Dr. Robertson came in and she was great but very matter of fact.  There are really strict about the number of tries you can have with a vacuum, it's four and she said she usually calls for a c-section after three.  I looked up at Noah and with absolutely weary tears said "I'm so scared."  With all the confidence in the world he held my hand, put his mouth next to my ear and said "It's going to be all right, I love you."  I have never felt so sure of anything in my life because he believed it whole-heartedly and was my rock.

So this was it, one push, nothing yet.  Two-pushes, come on Ali you can do it, he's almost here.  Three pushes, the doctors and nurses are all looking at each other with concerned faces but no mention of a c-section.  Dr. Robertson made the call for a quick episiotomy and on the fourth push someone said "He's here."  I saw him for a brief second before they needed to check him over, which they have to do with any baby that needed a vacuum.  I haven't cried that hard in years and I was desperately trying to hear if he was crying.  Behind what seemed like dozens of nurses and doctors and NICU specialists I tried to get a glimpse of my little boy.  Finally I looked at Heather and asked, "Is he OK?"  She looked at me, held my hand and said "He's perfect."  Then came his little cry and my world immediately fell apart and simultaneously was made whole.  After a few minutes they put this little person on my chest and it was as if I had lived my whole life with a gaping hole in my heart I never knew was empty until he came to fill it.

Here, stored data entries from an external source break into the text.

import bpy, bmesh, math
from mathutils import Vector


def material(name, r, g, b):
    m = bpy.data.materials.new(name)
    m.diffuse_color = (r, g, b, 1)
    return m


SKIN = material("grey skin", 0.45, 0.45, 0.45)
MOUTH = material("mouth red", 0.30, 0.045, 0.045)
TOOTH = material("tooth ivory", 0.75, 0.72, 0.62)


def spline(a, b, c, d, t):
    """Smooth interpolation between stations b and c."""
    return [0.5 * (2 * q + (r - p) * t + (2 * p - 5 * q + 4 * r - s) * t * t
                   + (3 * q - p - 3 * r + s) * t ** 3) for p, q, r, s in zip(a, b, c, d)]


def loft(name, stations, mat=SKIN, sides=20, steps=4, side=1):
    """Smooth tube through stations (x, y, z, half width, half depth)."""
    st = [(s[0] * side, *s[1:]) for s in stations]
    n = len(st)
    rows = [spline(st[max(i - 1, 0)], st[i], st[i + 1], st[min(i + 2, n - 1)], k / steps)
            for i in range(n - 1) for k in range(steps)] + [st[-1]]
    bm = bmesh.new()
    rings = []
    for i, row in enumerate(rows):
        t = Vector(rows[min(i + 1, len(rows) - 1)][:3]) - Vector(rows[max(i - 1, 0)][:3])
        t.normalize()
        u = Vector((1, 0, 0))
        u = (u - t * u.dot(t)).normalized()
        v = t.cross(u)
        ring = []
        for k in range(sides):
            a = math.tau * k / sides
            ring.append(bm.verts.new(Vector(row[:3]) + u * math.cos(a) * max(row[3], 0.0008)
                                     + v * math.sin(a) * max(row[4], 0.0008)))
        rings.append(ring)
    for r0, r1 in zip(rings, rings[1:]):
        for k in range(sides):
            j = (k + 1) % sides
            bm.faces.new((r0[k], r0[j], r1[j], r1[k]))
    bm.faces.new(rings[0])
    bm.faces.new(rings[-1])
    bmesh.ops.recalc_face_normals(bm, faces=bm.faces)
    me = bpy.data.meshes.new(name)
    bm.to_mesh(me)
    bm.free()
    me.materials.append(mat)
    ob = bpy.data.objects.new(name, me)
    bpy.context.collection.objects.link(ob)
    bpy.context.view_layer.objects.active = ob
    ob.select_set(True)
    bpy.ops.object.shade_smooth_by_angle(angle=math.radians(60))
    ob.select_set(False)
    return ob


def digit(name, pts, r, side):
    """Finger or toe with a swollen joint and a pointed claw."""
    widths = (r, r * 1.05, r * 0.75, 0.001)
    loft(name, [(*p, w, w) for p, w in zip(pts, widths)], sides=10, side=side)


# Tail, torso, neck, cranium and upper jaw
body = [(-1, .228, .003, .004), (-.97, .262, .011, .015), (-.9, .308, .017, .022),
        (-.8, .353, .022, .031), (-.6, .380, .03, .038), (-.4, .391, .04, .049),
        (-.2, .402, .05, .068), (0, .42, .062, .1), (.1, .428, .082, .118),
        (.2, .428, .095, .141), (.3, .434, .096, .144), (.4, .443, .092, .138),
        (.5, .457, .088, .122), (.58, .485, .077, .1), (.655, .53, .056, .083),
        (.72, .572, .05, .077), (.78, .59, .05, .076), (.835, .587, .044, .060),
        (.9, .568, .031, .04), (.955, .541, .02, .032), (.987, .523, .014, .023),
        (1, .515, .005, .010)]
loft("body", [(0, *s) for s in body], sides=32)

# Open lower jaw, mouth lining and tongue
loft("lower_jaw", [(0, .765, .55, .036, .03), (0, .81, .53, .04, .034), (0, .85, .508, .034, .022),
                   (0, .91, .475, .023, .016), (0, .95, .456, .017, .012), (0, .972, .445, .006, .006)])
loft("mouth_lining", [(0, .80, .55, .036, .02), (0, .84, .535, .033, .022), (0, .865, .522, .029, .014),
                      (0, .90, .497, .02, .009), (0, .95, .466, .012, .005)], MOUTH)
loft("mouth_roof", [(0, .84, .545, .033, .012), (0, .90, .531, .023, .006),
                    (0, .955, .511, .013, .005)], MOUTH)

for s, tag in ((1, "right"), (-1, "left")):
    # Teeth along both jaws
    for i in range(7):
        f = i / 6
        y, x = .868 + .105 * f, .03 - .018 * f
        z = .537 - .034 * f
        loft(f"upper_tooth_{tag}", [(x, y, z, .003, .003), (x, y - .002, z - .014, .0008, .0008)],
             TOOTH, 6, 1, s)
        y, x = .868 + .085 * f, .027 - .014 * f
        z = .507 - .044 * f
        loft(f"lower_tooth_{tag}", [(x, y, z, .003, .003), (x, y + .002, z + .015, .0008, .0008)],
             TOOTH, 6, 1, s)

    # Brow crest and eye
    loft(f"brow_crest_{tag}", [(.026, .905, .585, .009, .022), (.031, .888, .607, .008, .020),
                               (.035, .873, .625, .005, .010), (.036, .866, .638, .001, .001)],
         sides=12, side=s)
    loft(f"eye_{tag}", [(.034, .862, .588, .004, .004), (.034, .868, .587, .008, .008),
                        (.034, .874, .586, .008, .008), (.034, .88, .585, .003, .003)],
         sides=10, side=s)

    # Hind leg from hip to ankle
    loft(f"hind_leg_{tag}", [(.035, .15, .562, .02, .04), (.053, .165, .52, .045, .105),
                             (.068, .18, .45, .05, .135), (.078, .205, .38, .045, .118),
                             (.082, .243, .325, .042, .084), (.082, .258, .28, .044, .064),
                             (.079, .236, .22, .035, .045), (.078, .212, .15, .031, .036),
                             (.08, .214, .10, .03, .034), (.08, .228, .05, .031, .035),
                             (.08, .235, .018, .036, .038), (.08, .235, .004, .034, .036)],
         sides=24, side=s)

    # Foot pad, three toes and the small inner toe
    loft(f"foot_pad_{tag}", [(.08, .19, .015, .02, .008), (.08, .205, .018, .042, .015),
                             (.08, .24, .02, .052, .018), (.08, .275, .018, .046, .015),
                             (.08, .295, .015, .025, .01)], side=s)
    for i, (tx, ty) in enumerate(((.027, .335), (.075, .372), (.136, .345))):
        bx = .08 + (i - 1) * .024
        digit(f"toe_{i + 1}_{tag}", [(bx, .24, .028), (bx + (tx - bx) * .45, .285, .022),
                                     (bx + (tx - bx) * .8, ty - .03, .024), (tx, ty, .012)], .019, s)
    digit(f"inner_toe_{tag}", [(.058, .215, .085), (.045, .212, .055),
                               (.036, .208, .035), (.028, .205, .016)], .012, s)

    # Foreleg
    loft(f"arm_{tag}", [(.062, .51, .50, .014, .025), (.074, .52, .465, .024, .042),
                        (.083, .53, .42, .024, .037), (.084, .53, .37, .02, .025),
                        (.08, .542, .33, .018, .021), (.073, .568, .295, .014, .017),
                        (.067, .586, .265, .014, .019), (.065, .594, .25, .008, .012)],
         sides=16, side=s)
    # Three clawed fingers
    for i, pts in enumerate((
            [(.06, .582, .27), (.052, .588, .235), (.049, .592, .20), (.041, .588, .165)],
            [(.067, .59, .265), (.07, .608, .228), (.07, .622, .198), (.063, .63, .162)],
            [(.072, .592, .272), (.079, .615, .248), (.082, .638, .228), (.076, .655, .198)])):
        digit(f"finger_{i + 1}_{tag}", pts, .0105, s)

Soren Christian Hormann was born at 1:25 pm on 10-11-12.

As I was getting stitched up and Noah was holding his son more enamored than I've ever seen him with anything in his life, Dr. Robertson said to me, "I was going to call it after three but you had a look of determination unlike I have ever seen so I decided to give you four."  I could not have been more grateful for those last ounces of strength that could only have been from a great and gracious God.

The next 24 hours were a blur, I was more exhausted than I could have ever been and frankly wanted everyone to leave the room just so I could sleep.  During our first bout of rest I slept like a log but poor Noah was keeping and ever watchful eye on this new, fragile little life and didn't get any sleep.  When I woke up I finally got to eat something and go to the bathroom, where I nearly fainted.  When my strength returned I tried to feed him again and he latched on like a champ!  Then he slept, we slept and we met many very nice nurses.  The next morning all I wanted to do was shower but I had to wait to get the IV port out of my hand.  That shower made me feel like I could take on the world and when I stepped out, the world I now knew was waiting to eat :)

Then we met our pediatrician whom we love and she was so encouraging.  We went to breastfeeding class and then while waiting to be discharged we took some pretty great photos.

Then, they let us go home, which was the most inane thing I had ever heard!  They are just letting us take him home, were they crazy?  Were we?  Probably, we still are a little crazy but there has been more love in our lives in the last 14 weeks than ever before.  We drove home to an appropriate song, it was the theme for our wedding, we hope it has been the theme for our marriage and we are striving to make it the theme for how we raise our children :

Come And Listen by David Crowder Band on Grooveshark